It only takes a single summer to influence a camper for a lifetime, but the majority of campers attend summer camp for seven summers or more, which exponentially increases the chances of camp counselors having a lasting impact on their lives. Add the community environment of camp in which campers and staff live together 24 hours a day, and it’s nearly impossible to imagine that each camper’s life is not greatly impacted by at least one member of the camp staff. Such a conclusion is evident by the amount of former campers who state the influence of former staff members as one of the primary reasons they chose to return to camp as camp counselors themselves.
George and Sims challenge readers to “discern passion through life experience.” Such an intense task puts the role of camp counselors into a new perspective. Not only do counselors have the ability to greatly impact a child’s life, but to inspire passion in them through the experiences they provide at camp. This is an interesting concept because it is not one about which most camp staff tend to reflect throughout the summer. Camp is a temporary environment that is structured with a clear beginning, middle, and end. Combine this with the fast pace of camp, thinking tends to steer in the opposite direction. Yet, many campers –and even counselors– are so influenced by their camp experiences that they take away a passion for camp as well as the traditions and values they are taught there.
When examined from such a perspective, the role of camp counselors becomes so much more than a summer job, whether a staff member spends one summer or many summers at camp. When counselors pack their bags each summer and head off to camp, they are taking on the tremendous responsibility of inspiring children to become so deeply invested in the camp experience. It’s neither a small nor insignificant challenge. Yet the hurdles of living up to such high expectations is exactly what draws so many camp counselors to their summer camp roles each summer—and what makes them return in subsequent summers. In this regard, the campers have as much influence and inspire as much passion in the counselors as the counselors do to them. The two roles are interdependent.
It’s easy to go through one’s daily life without slowing enough to properly contemplate the potential influence each of us has over others. But when the concept of influence is examined through the perspective of camp, it’s very easy to see how little time is needed to influence someone for a lifetime.
Yesterday was our final “S” Day, and Funtown USA certainly lived up to its name! The entire camp enjoyed the rides, the games, the food, and, of course, time spent creating memories with friends. The next two days are our final Program Days of the session, filled with shows and exhibitions to demonstrate amazing skills learned in just a few short weeks.
Just because we’re close to the end does not, for a moment, mean the fun is over. After our younger campers dazzled us with their performance of Willie Wonka and the Chocolate Factory, tonight is our older campers turn to wow us with their performance of Thoroughly Modern Millie. This will take place immediately after our Lobster, Steak and Veggie Lasagna Final Banquet.

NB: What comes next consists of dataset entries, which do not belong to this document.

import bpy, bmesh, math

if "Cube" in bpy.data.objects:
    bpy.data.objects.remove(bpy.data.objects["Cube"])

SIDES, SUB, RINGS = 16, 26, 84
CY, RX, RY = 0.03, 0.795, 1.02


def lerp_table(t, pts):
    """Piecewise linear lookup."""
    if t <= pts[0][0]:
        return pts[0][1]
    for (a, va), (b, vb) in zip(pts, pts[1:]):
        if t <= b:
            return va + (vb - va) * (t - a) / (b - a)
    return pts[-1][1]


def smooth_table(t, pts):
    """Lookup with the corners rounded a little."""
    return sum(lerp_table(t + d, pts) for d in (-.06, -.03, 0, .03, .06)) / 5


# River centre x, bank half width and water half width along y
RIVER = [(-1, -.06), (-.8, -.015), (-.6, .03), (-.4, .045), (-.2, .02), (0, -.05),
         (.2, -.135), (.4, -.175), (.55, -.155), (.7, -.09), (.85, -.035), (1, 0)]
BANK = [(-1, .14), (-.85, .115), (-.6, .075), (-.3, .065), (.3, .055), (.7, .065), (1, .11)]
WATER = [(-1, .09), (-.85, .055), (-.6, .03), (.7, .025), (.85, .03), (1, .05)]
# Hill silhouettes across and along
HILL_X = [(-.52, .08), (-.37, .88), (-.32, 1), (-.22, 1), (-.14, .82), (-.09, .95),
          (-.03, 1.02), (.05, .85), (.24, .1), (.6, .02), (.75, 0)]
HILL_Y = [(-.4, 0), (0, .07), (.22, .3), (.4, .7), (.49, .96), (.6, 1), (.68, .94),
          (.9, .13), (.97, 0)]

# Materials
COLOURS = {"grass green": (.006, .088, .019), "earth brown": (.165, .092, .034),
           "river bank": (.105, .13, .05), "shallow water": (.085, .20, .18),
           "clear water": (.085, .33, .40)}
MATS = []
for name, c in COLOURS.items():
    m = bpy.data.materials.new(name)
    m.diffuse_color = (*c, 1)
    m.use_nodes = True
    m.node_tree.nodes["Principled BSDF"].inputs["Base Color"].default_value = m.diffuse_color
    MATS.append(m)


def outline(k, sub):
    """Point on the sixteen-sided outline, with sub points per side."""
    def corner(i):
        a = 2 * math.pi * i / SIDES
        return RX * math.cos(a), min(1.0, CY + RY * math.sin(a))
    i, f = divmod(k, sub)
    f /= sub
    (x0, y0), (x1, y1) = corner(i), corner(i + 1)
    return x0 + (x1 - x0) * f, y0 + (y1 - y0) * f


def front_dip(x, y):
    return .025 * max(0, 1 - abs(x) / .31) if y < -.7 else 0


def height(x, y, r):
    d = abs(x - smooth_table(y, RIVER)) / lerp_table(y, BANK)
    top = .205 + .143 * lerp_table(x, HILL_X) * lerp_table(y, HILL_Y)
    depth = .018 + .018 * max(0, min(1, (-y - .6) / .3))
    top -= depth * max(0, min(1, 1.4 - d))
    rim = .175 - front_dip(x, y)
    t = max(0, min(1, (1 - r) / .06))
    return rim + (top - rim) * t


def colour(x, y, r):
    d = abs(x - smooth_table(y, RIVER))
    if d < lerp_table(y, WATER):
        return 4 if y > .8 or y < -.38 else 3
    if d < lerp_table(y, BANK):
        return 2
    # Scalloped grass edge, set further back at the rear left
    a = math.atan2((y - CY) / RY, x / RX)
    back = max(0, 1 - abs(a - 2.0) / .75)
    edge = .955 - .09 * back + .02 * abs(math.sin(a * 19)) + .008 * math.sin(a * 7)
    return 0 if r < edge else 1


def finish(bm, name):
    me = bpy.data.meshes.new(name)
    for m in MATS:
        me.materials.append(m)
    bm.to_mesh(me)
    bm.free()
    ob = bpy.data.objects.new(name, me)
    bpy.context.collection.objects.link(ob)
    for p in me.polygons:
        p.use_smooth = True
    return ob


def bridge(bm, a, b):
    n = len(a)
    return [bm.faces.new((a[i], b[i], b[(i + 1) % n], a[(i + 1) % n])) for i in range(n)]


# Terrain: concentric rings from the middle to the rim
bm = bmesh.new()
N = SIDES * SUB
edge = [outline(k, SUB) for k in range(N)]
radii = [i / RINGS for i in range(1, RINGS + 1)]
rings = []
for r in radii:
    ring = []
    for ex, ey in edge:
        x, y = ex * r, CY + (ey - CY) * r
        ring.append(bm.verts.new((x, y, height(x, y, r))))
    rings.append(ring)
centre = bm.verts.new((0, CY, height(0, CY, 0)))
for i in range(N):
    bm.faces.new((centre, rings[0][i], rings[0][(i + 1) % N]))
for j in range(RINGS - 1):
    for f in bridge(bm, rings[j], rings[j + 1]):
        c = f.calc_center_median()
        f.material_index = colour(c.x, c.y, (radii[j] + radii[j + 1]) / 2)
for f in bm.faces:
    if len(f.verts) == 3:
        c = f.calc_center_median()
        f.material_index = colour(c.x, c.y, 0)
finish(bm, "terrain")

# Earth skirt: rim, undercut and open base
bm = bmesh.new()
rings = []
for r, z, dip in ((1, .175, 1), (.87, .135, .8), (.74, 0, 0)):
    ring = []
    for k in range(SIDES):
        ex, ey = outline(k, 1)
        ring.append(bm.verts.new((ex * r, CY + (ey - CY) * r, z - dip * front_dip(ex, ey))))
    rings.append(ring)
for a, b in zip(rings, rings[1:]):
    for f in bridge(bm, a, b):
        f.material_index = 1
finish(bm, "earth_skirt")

And, Tomorrow is Moose Bowl Day! This 4th Annual all-camp event includes our awesome Tailgate Cookout Dinner, Sling Shot Tee-Shirt giveaways, Dance Performances and cheering for our favorite team. Our campers competing on the field will display their athletic talents while embodying the Laurel South spirit of sportsmanship! Go Rattle Snakes, Go Black Bears, Go Laurel South!!!